Read more about January 2013 in the monthly archives.
February 2013 had its sunny moments, but they were few and far in between. Sure, it was cold and mostly snowy, but it wasn’t quite as wintry as in January, which is odd because usually it’s the other way round.
Read more about February 2013 in the monthly archives.
March 2013 had everything: snow, sunshine, fog, haze, freezing rain, storm surges, more snow, more fog and more storm surges. Most evenings I tried finding a comet in the twilight sky but only three nights were clear enough to see it.
Read more about March 2013 in the monthly archives.
One iceberg, that’s all we got in April 2013. Initial excitement quickly waned when it was clear it was a fluke appearance on the horizon. The berg spawned two small bergy bits, which made their way to our coastline where they shattered on the beach. Also, April saw the thawing of snow on the trail, and the arrival of a few very early whales.
Read more about April 2013 in the monthly archives.
May 2013 was the moosiest month on the east coast so far. I saw 22 moose without even trying to find any, that’s 1 moose for almost every day I was outside. It was also a very foggy and sunny month, which hosted the arrival of bright spring colours and the birth of many young animals along the trail.
Read more about May 2013 in the monthly archives.
June 2013, a month filled with hiking, crackerberry blossoms, arriving whales and of course the annual wait for capelin. The weather was warmer than usual, pretty much in line with seasonal predictions by Canada’s weather office.
Read more about June 2013 in the monthly archives.
This was the warmest July since I moved to Newfoundland, rarely did the temperature drop below 20 and for much of the time it was closer to 30 degrees. Whale activity peaked early and strangely enough dropped again by the end of the month, something I have not seen before, as usually the whales are plentiful well into August.
Read more about July 2013 in the monthly archives.
August was good, a fitting end to the spectacular summer of 2013. I saw many cool things on the water, including the most peculiar animal I have seen since moving to Newfoundland: the ocean sunfish. On the trail the wild berries were ripe early due to the record hours of sunshine we enjoyed this month.
Read more about August 2013 in the monthly archives.
Another brilliant month, September added even more beautiful days to the already spectacular summer of 2013. I spent my days with puffin chicks, berry and mushroom picking, visiting cruise ships, the fall cod fishery, and of course I ventured on many hikes on the fall-coloured East Coast Trail.
Read more about September 2013 in the monthly archives.
October was a month filled with fall colour and fall weather. I spent my days outside, hiking the trails as much as possible and entertaining Rogier, who visited for the second time.
Read more about October 2013 in the monthly archives.
To me, November is usually the dullest month of the year. The slow change from fall to winter comes mostly with overcast skies, lots of rain and little to see on the trail. This year’s November had a trick up its sleeve though, as we had an invasion of snowy owls across the island.
Read more about November 2013 in the monthly archives.

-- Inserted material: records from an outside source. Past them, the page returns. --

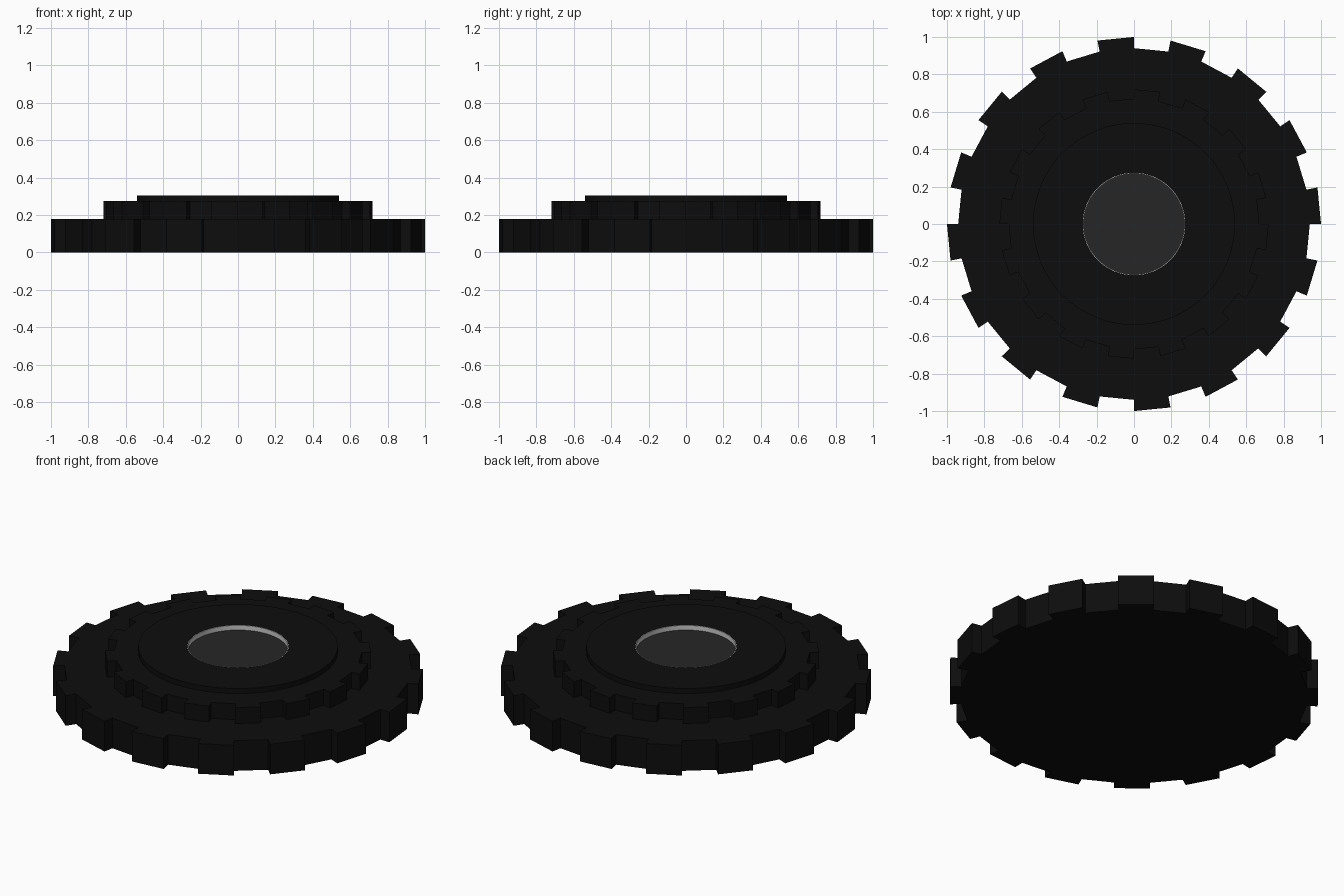
import bpy, bmesh
from math import cos, sin, pi, radians

if "Cube" in bpy.data.objects:
    bpy.data.objects.remove(bpy.data.objects["Cube"])


def material(name, v):
    m = bpy.data.materials.new(name)
    m.diffuse_color = (v, v, v, 1)
    m.use_nodes = True
    m.node_tree.nodes["Principled BSDF"].inputs["Base Color"].default_value = m.diffuse_color
    return m


black = material("black", 0.004)
charcoal = material("charcoal", 0.019)


def make(name, bm, mat=None, smooth=False):
    bmesh.ops.recalc_face_normals(bm, faces=bm.faces)
    me = bpy.data.meshes.new(name)
    bm.to_mesh(me)
    bm.free()
    ob = bpy.data.objects.new(name, me)
    bpy.context.collection.objects.link(ob)
    if mat:
        me.materials.append(mat)
    if smooth:
        bpy.ops.object.select_all(action='DESELECT')
        ob.select_set(True)
        bpy.context.view_layer.objects.active = ob
        bpy.ops.object.shade_smooth_by_angle(angle=radians(35))
    return ob


def gear(name, r_high, r_low, z0, z1, phase):
    # 16 teeth and 16 gaps, each with a single straight outer face
    bm = bmesh.new()
    step = 2 * pi / 32
    pts = []
    for i in range(32):
        r = r_high if (i + phase) % 2 == 0 else r_low
        for a in (i * step, (i + 1) * step):
            pts.append((r * cos(a), r * sin(a)))
    n = len(pts)
    rings = [[bm.verts.new((x, y, z)) for x, y in pts] for z in (z0, z1)]
    centres = [bm.verts.new((0, 0, z)) for z in (z0, z1)]
    for i in range(n):
        j = (i + 1) % n
        bm.faces.new((rings[0][i], rings[0][j], rings[1][j], rings[1][i]))
        for ring, c in zip(rings, centres):
            if i % 2 == 0:
                bm.faces.new((ring[i], ring[j], c))
            else:
                # radial step: degenerate at the centre, so share the spoke
                bm.faces.new((ring[i], ring[j], c))
    # collapse the zero-area spoke triangles cleanly
    bmesh.ops.dissolve_degenerate(bm, dist=1e-5, edges=bm.edges)
    return make(name, bm, black)


def ring_part(name, r_out, r_in, z0, z1, mat, n=64):
    bm = bmesh.new()
    prof = [(r_out, z0), (r_out, z1), (r_in, z1), (r_in, z0)]
    loops = [[bm.verts.new((r * cos(2 * pi * i / n), r * sin(2 * pi * i / n), z))
              for i in range(n)] for r, z in prof]
    for k in range(4):
        a, b = loops[k], loops[(k + 1) % 4]
        for i in range(n):
            j = (i + 1) % n
            bm.faces.new((a[i], a[j], b[j], b[i]))
    return make(name, bm, mat, True)


# toothed base and smaller toothed tier, teeth offset by half a pitch
gear("toothed_base", 1.0, 0.94, 0.0, 0.18, 0)
gear("toothed_upper_tier", 0.72, 0.67, 0.18, 0.275, 1)

# round top plate with a pale liner inside its opening
ring_part("top_plate", 0.54, 0.274, 0.275, 0.305, black)
ring_part("opening_liner", 0.274, 0.27, 0.275, 0.3045, None)

# recessed grey floor disc
bm = bmesh.new()
bmesh.ops.create_circle(bm, cap_ends=True, segments=64, radius=0.272)
bmesh.ops.translate(bm, verts=bm.verts, vec=(0, 0, 0.277))
make("recess_floor", bm, charcoal)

After the first 10 snowless days, December 2013 started laying down snow in a big way, snow accumulations on the trail quickly reached knee-deep levels, and sometimes even deeper. The snowy owls are still around, in record numbers at Cape Race (300+). Temperatures were relatively steady around -10 ℃, which felt like -20 ℃ when the wind came out to play.
Read more about December 2013 in the monthly archives.